TO DO:
Omit the pictures, then reproduce every remaining record exactly.
:: DATA TO PROCESS
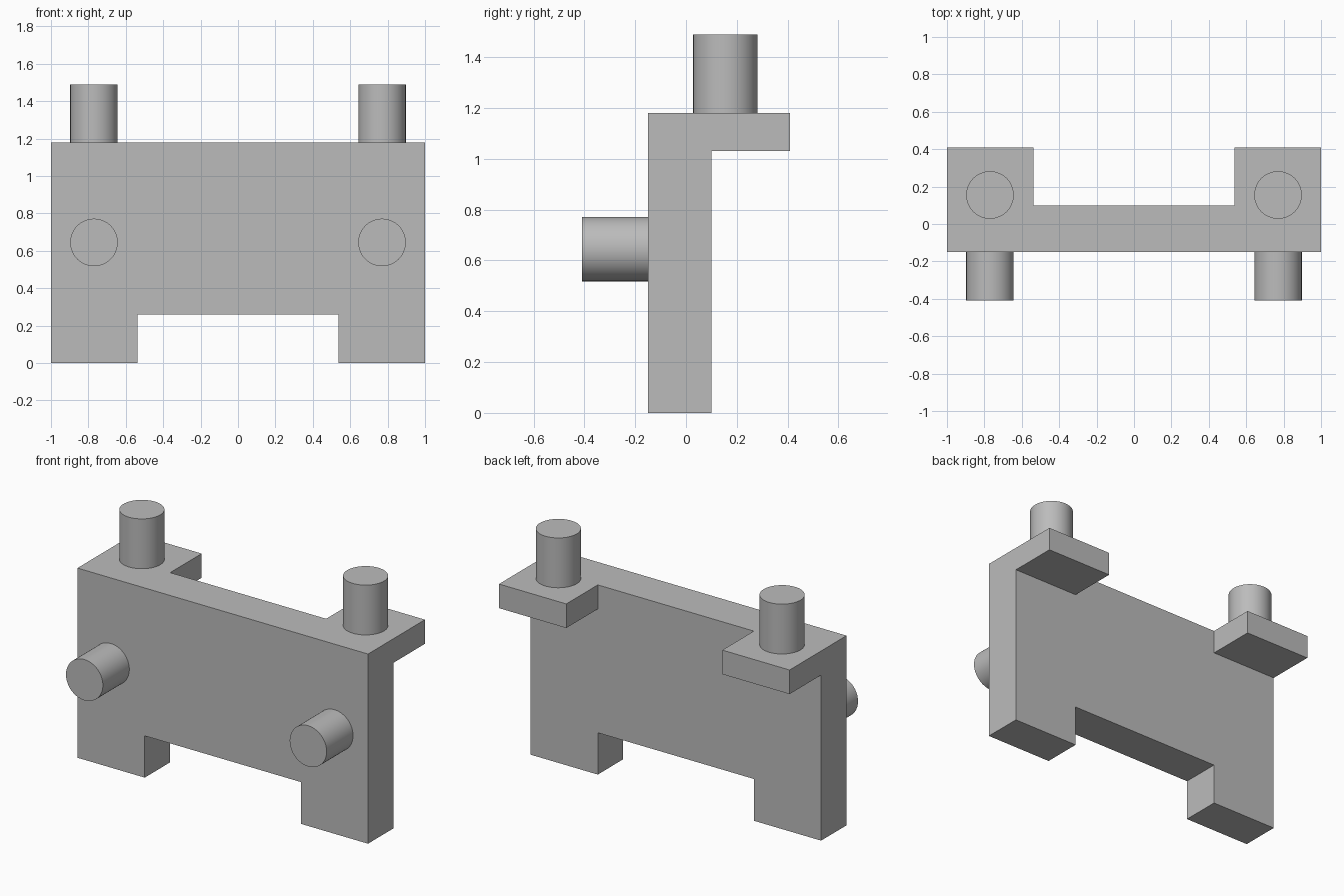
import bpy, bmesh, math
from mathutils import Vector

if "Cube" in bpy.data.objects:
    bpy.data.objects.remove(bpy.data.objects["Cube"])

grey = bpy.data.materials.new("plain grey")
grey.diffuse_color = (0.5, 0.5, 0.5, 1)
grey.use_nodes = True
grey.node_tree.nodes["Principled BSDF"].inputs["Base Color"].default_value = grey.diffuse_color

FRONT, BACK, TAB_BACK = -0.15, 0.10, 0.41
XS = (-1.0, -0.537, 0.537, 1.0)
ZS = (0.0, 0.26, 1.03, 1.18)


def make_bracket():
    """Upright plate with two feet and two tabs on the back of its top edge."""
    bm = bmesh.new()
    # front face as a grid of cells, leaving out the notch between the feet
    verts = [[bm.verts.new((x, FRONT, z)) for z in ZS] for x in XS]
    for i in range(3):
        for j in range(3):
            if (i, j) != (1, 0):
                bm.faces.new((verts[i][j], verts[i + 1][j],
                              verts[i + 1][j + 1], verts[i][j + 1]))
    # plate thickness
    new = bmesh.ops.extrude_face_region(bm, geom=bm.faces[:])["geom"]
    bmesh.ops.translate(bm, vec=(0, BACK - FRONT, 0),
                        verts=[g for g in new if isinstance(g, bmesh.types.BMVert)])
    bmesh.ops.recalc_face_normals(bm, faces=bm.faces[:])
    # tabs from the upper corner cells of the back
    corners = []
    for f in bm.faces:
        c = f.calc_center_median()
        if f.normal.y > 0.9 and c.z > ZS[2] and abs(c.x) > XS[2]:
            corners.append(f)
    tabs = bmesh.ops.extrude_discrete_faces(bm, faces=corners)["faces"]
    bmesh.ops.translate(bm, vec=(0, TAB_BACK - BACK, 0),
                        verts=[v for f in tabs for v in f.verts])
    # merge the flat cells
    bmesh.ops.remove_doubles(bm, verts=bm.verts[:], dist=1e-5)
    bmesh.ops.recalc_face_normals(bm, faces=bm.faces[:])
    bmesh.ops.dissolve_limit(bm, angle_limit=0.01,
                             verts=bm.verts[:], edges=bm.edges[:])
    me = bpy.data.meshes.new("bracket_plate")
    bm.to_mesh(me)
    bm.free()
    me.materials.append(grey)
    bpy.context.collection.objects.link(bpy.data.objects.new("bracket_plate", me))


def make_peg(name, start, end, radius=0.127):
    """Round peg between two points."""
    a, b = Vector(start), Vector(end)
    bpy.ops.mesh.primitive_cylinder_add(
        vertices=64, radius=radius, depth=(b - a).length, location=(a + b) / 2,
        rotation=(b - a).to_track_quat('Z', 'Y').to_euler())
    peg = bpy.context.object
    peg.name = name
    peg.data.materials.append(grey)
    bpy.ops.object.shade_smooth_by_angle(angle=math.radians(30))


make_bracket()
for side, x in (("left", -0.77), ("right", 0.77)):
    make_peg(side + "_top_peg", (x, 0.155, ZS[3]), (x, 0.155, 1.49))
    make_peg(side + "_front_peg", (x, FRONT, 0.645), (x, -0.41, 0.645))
::::
ANSWER TO THIS EXERCISE:
import bpy, bmesh, math
from mathutils import Vector

if "Cube" in bpy.data.objects:
    bpy.data.objects.remove(bpy.data.objects["Cube"])

grey = bpy.data.materials.new("plain grey")
grey.diffuse_color = (0.5, 0.5, 0.5, 1)
grey.use_nodes = True
grey.node_tree.nodes["Principled BSDF"].inputs["Base Color"].default_value = grey.diffuse_color

FRONT, BACK, TAB_BACK = -0.15, 0.10, 0.41
XS = (-1.0, -0.537, 0.537, 1.0)
ZS = (0.0, 0.26, 1.03, 1.18)


def make_bracket():
    """Upright plate with two feet and two tabs on the back of its top edge."""
    bm = bmesh.new()
    # front face as a grid of cells, leaving out the notch between the feet
    verts = [[bm.verts.new((x, FRONT, z)) for z in ZS] for x in XS]
    for i in range(3):
        for j in range(3):
            if (i, j) != (1, 0):
                bm.faces.new((verts[i][j], verts[i + 1][j],
                              verts[i + 1][j + 1], verts[i][j + 1]))
    # plate thickness
    new = bmesh.ops.extrude_face_region(bm, geom=bm.faces[:])["geom"]
    bmesh.ops.translate(bm, vec=(0, BACK - FRONT, 0),
                        verts=[g for g in new if isinstance(g, bmesh.types.BMVert)])
    bmesh.ops.recalc_face_normals(bm, faces=bm.faces[:])
    # tabs from the upper corner cells of the back
    corners = []
    for f in bm.faces:
        c = f.calc_center_median()
        if f.normal.y > 0.9 and c.z > ZS[2] and abs(c.x) > XS[2]:
            corners.append(f)
    tabs = bmesh.ops.extrude_discrete_faces(bm, faces=corners)["faces"]
    bmesh.ops.translate(bm, vec=(0, TAB_BACK - BACK, 0),
                        verts=[v for f in tabs for v in f.verts])
    # merge the flat cells
    bmesh.ops.remove_doubles(bm, verts=bm.verts[:], dist=1e-5)
    bmesh.ops.recalc_face_normals(bm, faces=bm.faces[:])
    bmesh.ops.dissolve_limit(bm, angle_limit=0.01,
                             verts=bm.verts[:], edges=bm.edges[:])
    me = bpy.data.meshes.new("bracket_plate")
    bm.to_mesh(me)
    bm.free()
    me.materials.append(grey)
    bpy.context.collection.objects.link(bpy.data.objects.new("bracket_plate", me))


def make_peg(name, start, end, radius=0.127):
    """Round peg between two points."""
    a, b = Vector(start), Vector(end)
    bpy.ops.mesh.primitive_cylinder_add(
        vertices=64, radius=radius, depth=(b - a).length, location=(a + b) / 2,
        rotation=(b - a).to_track_quat('Z', 'Y').to_euler())
    peg = bpy.context.object
    peg.name = name
    peg.data.materials.append(grey)
    bpy.ops.object.shade_smooth_by_angle(angle=math.radians(30))


make_bracket()
for side, x in (("left", -0.77), ("right", 0.77)):
    make_peg(side + "_top_peg", (x, 0.155, ZS[3]), (x, 0.155, 1.49))
    make_peg(side + "_front_peg", (x, FRONT, 0.645), (x, -0.41, 0.645))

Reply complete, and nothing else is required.